"It is neither near nor far."
Does anyone else find it weird that you can stick an article between nai and far/near?
I know you posted this 3 months ago, but for anyone else around "nai" isn't just a conjugation suffix, it's actually an i-adjective! The "ku" on chikaku/tooku makes them nouns and putting the article "mo" after near/far and then nai basically says "Near and far are both nonexistent" With "Nai" being the descriptor for the nouns near and far.
Which is why -nai becomes -nakatta in the past tense. That's a brilliant way to explain it, thanks!
I take it then it is logically like the conditions of being [near, far, and not(adjective)]. That's kind of cool from a pseudo programmer sense.
Close, but the ku ending doesn't change adjectives into nouns, it's closer to an adverb.
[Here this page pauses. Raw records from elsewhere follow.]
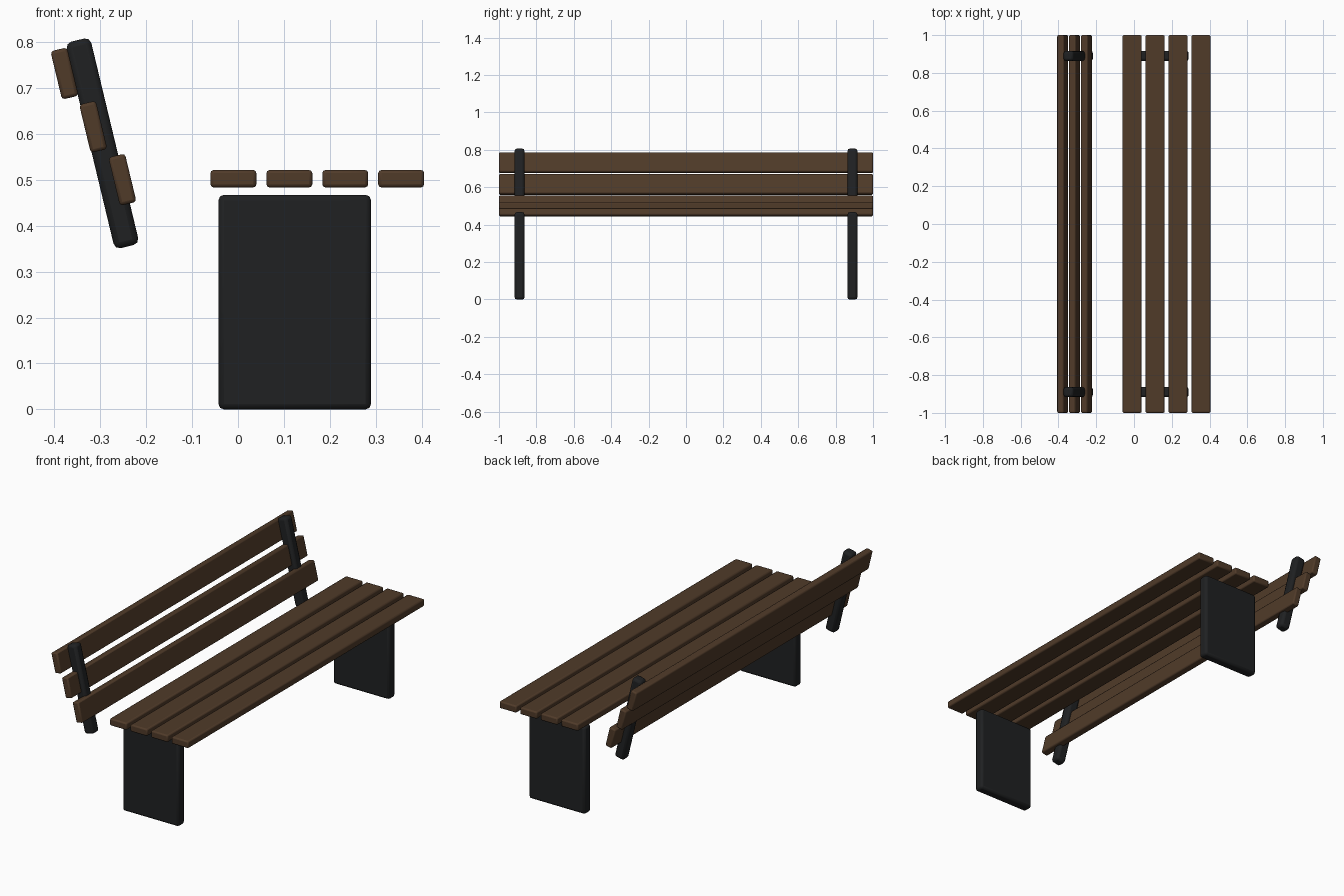
import bpy
from math import radians, sin, cos

if "Cube" in bpy.data.objects:
    bpy.data.objects.remove(bpy.data.objects["Cube"])

TILT = radians(-13.5)   # backrest lean towards -x


def material(name, rgb):
    m = bpy.data.materials.new(name)
    m.diffuse_color = (*rgb, 1)
    m.use_nodes = True
    m.node_tree.nodes["Principled BSDF"].inputs["Base Color"].default_value = m.diffuse_color
    return m


WOOD = material("brown_wood", (0.080, 0.043, 0.022))
METAL = material("dark_metal", (0.014, 0.015, 0.016))


def board(name, loc, size, mat, bevel, tilt=0.0):
    """Box with rounded edges, optionally leaning about the y axis."""
    bpy.ops.mesh.primitive_cube_add(size=1, location=loc)
    ob = bpy.context.object
    ob.name = name
    ob.scale = size
    bpy.ops.object.transform_apply(location=False, rotation=False, scale=True)
    ob.rotation_euler.y = tilt
    mod = ob.modifiers.new("rounded_edges", "BEVEL")
    mod.width = bevel
    mod.segments = 2
    ob.data.materials.append(mat)
    bpy.ops.object.shade_smooth_by_angle(angle=radians(30))
    return ob


# Seat: four long slats
for i in range(4):
    board(f"seat_slat_{i + 1}", (-0.010 + 0.1217 * i, 0, 0.502),
          (0.100, 2.0, 0.038), WOOD, 0.007)

# Backrest: three leaning slats
for i, (x, z) in enumerate([(-0.2515, 0.500), (-0.3150, 0.615), (-0.3775, 0.731)]):
    board(f"back_slat_{i + 1}", (x, 0, z),
          (0.037, 2.0, 0.108), WOOD, 0.007, TILT)

# Panel legs and backrest posts at both ends
for side, y in (("near", -0.89), ("far", 0.89)):
    board(f"leg_panel_{side}", (0.1235, y, 0.2335),
          (0.332, 0.053, 0.467), METAL, 0.012)
    board(f"back_post_{side}", (-0.295, y, 0.579),
          (0.055, 0.053, 0.462), METAL, 0.013, TILT)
But it always has to be kept in mind that Japanese does not have nouns and adjectives as in English, we have just tried to explain Japanese through the terminology in English, and that's the closest we can get
In the translation it says, "neither, nor". That is basically what the two "mo" particles represent in the negative.
"Chigaku mo..." = "It is neither near..." "Tooku mo (nai)..." = "...nor far." And "desu" makes it polite.
It is similar in French when you form a negative. You need 2 negative particles to complete the sentence - e.g. "Je ne sais pas." ne + sais/jamais/rien= negative. Or in the "neither/nor" scenario, you use "ni" twice if I remember correctly. It has been a while since I practice French haha. (-:
what I understand is that も means 'too' or 'also'. when attached to two words, either nouns, adjectives or adverbs, it is used to express equality or similarity. ex. 犬も猫も好きです。I like both dogs and cats.
because the sentence here is negative, も gets the equivalent of 'neither' and 'nor' in English.
I'm still new to Japanese so please correct me if I'm wrong.
That sounds about right, but I am still fairly new to understanding all the nuances of Japanese particles myself, haha. But, yes, "mo" means "too/also/as well as" in the positive but I think it also leaves room for adding things. Like, "I like both dogs and cats (as well as some other animals that I haven't mentioned yet)", instead of saying, "I ONLY like dogs and cats (and no other animals)".
Also I've been trying to find this thread for a while now because as soon as I commented the first time and got off, I realized I misspelled "chikaku" as "chigaku" ;n;
Here's a wiki on Japanese particles that I just found. It may be helpful to anyone confused about this, or any other particle usage!" http://lingwiki.com/index.php?title=Japanese_particles
What is the difference between じゃない and ない ? In my notes I had the first word as a "not" clause
shouldn't this count as an adjective too, and be ちかい and とおい? if you add a noun at the beginning with a が particle, that would make that the noun and ちかい and とおい the adjectives, right? im still learning i'm not even sure if i'm doing anything right.
From what I gathered, if you use the lesson that goes along with this section it describes how the adjectives that end in い change when made into the negative. That's why you see く in its stead. If you're on mobile then the lesson will not be available so be sure to use a PC when you have time to sit down and study! Best of luck~
It's checking your understanding of words as well as grammar. If you translate it backwards, then it will assume that you don't understand the words correctly.